= WORK TASK =
Give back exactly the lines of the data below, starting with the line that has "x = -0.754 - 0.25 * (1 - q / DR)" and going on through the line that has "face = bm.faces.new([bm.verts.new((x, y".
------------
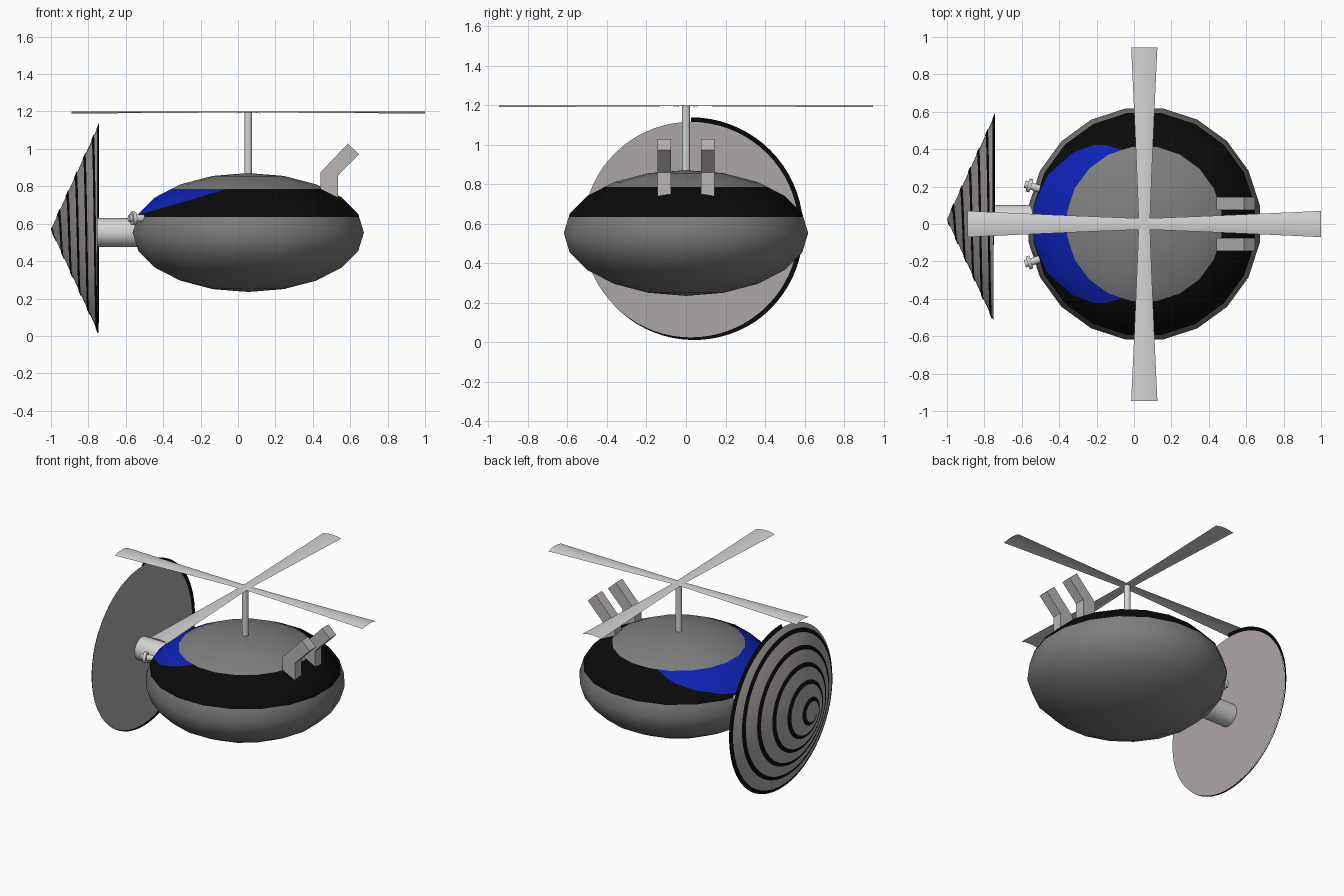
import bpy, bmesh, math
from mathutils import Vector, Matrix

if "Cube" in bpy.data.objects:
    bpy.data.objects.remove(bpy.data.objects["Cube"])


def mat(name, r, g, b):
    m = bpy.data.materials.new(name)
    m.diffuse_color = (r, g, b, 1)
    m.use_nodes = True
    m.node_tree.nodes["Principled BSDF"].inputs["Base Color"].default_value = m.diffuse_color
    return m


GREY = mat("hull_grey", 0.21, 0.21, 0.21)
BLACK = mat("black", 0.003, 0.003, 0.003)
BLUE = mat("window_blue", 0.004, 0.016, 0.46)
WARM = mat("warm_grey", 0.42, 0.39, 0.385)
LIGHT = mat("light_grey", 0.66, 0.66, 0.66)
PIPE = mat("exhaust_grey", 0.48, 0.46, 0.455)

CX, CZ = 0.055, 0.553          # hull centre
DY, DZ, DR = 0.025, 0.57, 0.545  # cone centre and radius


def finish(name, bm, mats, angle=40):
    bmesh.ops.recalc_face_normals(bm, faces=bm.faces)
    me = bpy.data.meshes.new(name)
    bm.to_mesh(me)
    bm.free()
    ob = bpy.data.objects.new(name, me)
    bpy.context.collection.objects.link(ob)
    for m in mats:
        me.materials.append(m)
    if angle:
        bpy.ops.object.select_all(action='DESELECT')
        ob.select_set(True)
        bpy.context.view_layer.objects.active = ob
        bpy.ops.object.shade_smooth_by_angle(angle=math.radians(angle))
    return ob


def add_rod(bm, a, b, r1, r2, seg):
    a, b = Vector(a), Vector(b)
    rot = (b - a).to_track_quat('Z', 'Y').to_matrix().to_4x4()
    bmesh.ops.create_cone(bm, cap_ends=True, segments=seg, radius1=r1, radius2=r2,
                          depth=(b - a).length,
                          matrix=Matrix.Translation((a + b) / 2) @ rot)


def rod(name, a, b, r1, r2, seg, m):
    bm = bmesh.new()
    add_rod(bm, a, b, r1, r2, seg)
    return finish(name, bm, [m])


# Hull: flattened sphere, cut at the colour boundaries
bm = bmesh.new()
bmesh.ops.create_uvsphere(bm, u_segments=20, v_segments=10, radius=1,
                          matrix=Matrix.Translation((CX, 0, CZ))
                          @ Matrix.Diagonal((0.626, 0.626, 0.318, 1))
                          @ Matrix.Rotation(math.radians(9), 4, 'Z'))
Z_LOW, Z_HIGH = 0.635, 0.785
slant_p = Vector((-0.06, 0, Z_HIGH))
slant_n = Vector((-(Z_HIGH - 0.645), 0, 0.48)).normalized()
for p, n in (((0, 0, Z_LOW), (0, 0, 1)), ((0, 0, Z_HIGH), (0, 0, 1)), (slant_p, slant_n)):
    bmesh.ops.bisect_plane(bm, geom=bm.verts[:] + bm.edges[:] + bm.faces[:],
                           plane_co=p, plane_no=n, dist=1e-5)
for f in bm.faces:
    c = f.calc_center_median()
    if Z_LOW < c.z < Z_HIGH:
        f.material_index = 2 if (c - slant_p).dot(slant_n) > 0 else 1
finish("hull", bm, [GREY, BLACK, BLUE], 60)

# Rotor mast and two full-span cambered blades
rod("rotor_mast", (CX, 0, 0.82), (CX, 0, 1.195), 0.021, 0.021, 20, LIGHT)


def blade(name, turn):
    bm = bmesh.new()
    n, k, half = 16, 8, 0.945
    rows = []
    for i in range(n + 1):
        s = -1 + 2 * i / n
        hw = 0.03 + 0.04 * abs(s) ** 1.1
        rows.append([bm.verts.new((s * half, hw * t, 1.199 - 0.010 * t * t * (hw / 0.07)))
                     for t in (-1 + 2 * j / k for j in range(k + 1))])
    for a, b in zip(rows, rows[1:]):
        for j in range(k):
            bm.faces.new((a[j], a[j + 1], b[j + 1], b[j]))
    bmesh.ops.solidify(bm, geom=bm.faces[:], thickness=0.002)
    bmesh.ops.transform(bm, verts=bm.verts,
                        matrix=Matrix.Translation((CX, 0, 0)) @ Matrix.Rotation(turn, 4, 'Z'))
    finish(name, bm, [LIGHT])


blade("rotor_blade_long", 0)
blade("rotor_blade_cross", math.pi / 2)

# Tail boom and cone
rod("tail_boom", (-0.76, 0.025, 0.553), (-0.50, 0.025, 0.553), 0.077, 0.077, 32, LIGHT)
rod("tail_cone", (-0.75, DY, DZ), (-1.0, DY, DZ), DR, 0, 72, WARM)

# Spiral stripe lying on the cone, starting outside the top of its rim
bm = bmesh.new()
prev = None
STEPS, TURNS = 72, 5.85
for i in range(int(STEPS * TURNS) + 1):
    turn = i / STEPS
    a = turn * 2 * math.pi
    r = 0.555 - 0.1 * max(0, turn - 0.4)
    w = min(0.013, r * 0.5)
    pair = []
    for q in (r - w, r + w):
        x = -0.754 - 0.25 * (1 - q / DR)
        pair.append(bm.verts.new((max(x, -1.0), DY + q * math.sin(a), DZ + q * math.cos(a))))
    if prev:
        bm.faces.new((prev[0], prev[1], pair[1], pair[0]))
    prev = pair
finish("cone_spiral", bm, [BLACK])

# Bent exhaust pipes
PROFILE = [(0.44, 0.74), (0.44, 0.873), (0.587, 1.028), (0.647, 0.972),
           (0.535, 0.858), (0.535, 0.735)]
for name, y in (("exhaust_front", -0.11), ("exhaust_back", 0.11)):
    bm = bmesh.new()
    face = bm.faces.new([bm.verts.new((x, y - 0.035, z)) for x, z in PROFILE])
    ext = bmesh.ops.extrude_face_region(bm, geom=[face])
    bmesh.ops.translate(bm, vec=(0, 0.07, 0),
                        verts=[v for v in ext["geom"] if isinstance(v, bmesh.types.BMVert)])
    finish(name, bm, [PIPE], 0)

# Small lamps either side of the boom
for name, s in (("lamp_front", -1), ("lamp_back", 1)):
    bm = bmesh.new()
    d = Vector((-0.95, 0.31 * s, 0)).normalized()
    c = Vector((-0.557, 0.205 * s, 0.628))
    add_rod(bm, c - d * 0.06, c + d * 0.028, 0.02, 0.02, 16)
    add_rod(bm, c - d * 0.008, c + d * 0.012, 0.036, 0.036, 16)
    finish(name, bm, [LIGHT])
------------
= RESULT =
        x = -0.754 - 0.25 * (1 - q / DR)
        pair.append(bm.verts.new((max(x, -1.0), DY + q * math.sin(a), DZ + q * math.cos(a))))
    if prev:
        bm.faces.new((prev[0], prev[1], pair[1], pair[0]))
    prev = pair
finish("cone_spiral", bm, [BLACK])

# Bent exhaust pipes
PROFILE = [(0.44, 0.74), (0.44, 0.873), (0.587, 1.028), (0.647, 0.972),
           (0.535, 0.858), (0.535, 0.735)]
for name, y in (("exhaust_front", -0.11), ("exhaust_back", 0.11)):
    bm = bmesh.new()
    face = bm.faces.new([bm.verts.new((x, y - 0.035, z)) for x, z in PROFILE])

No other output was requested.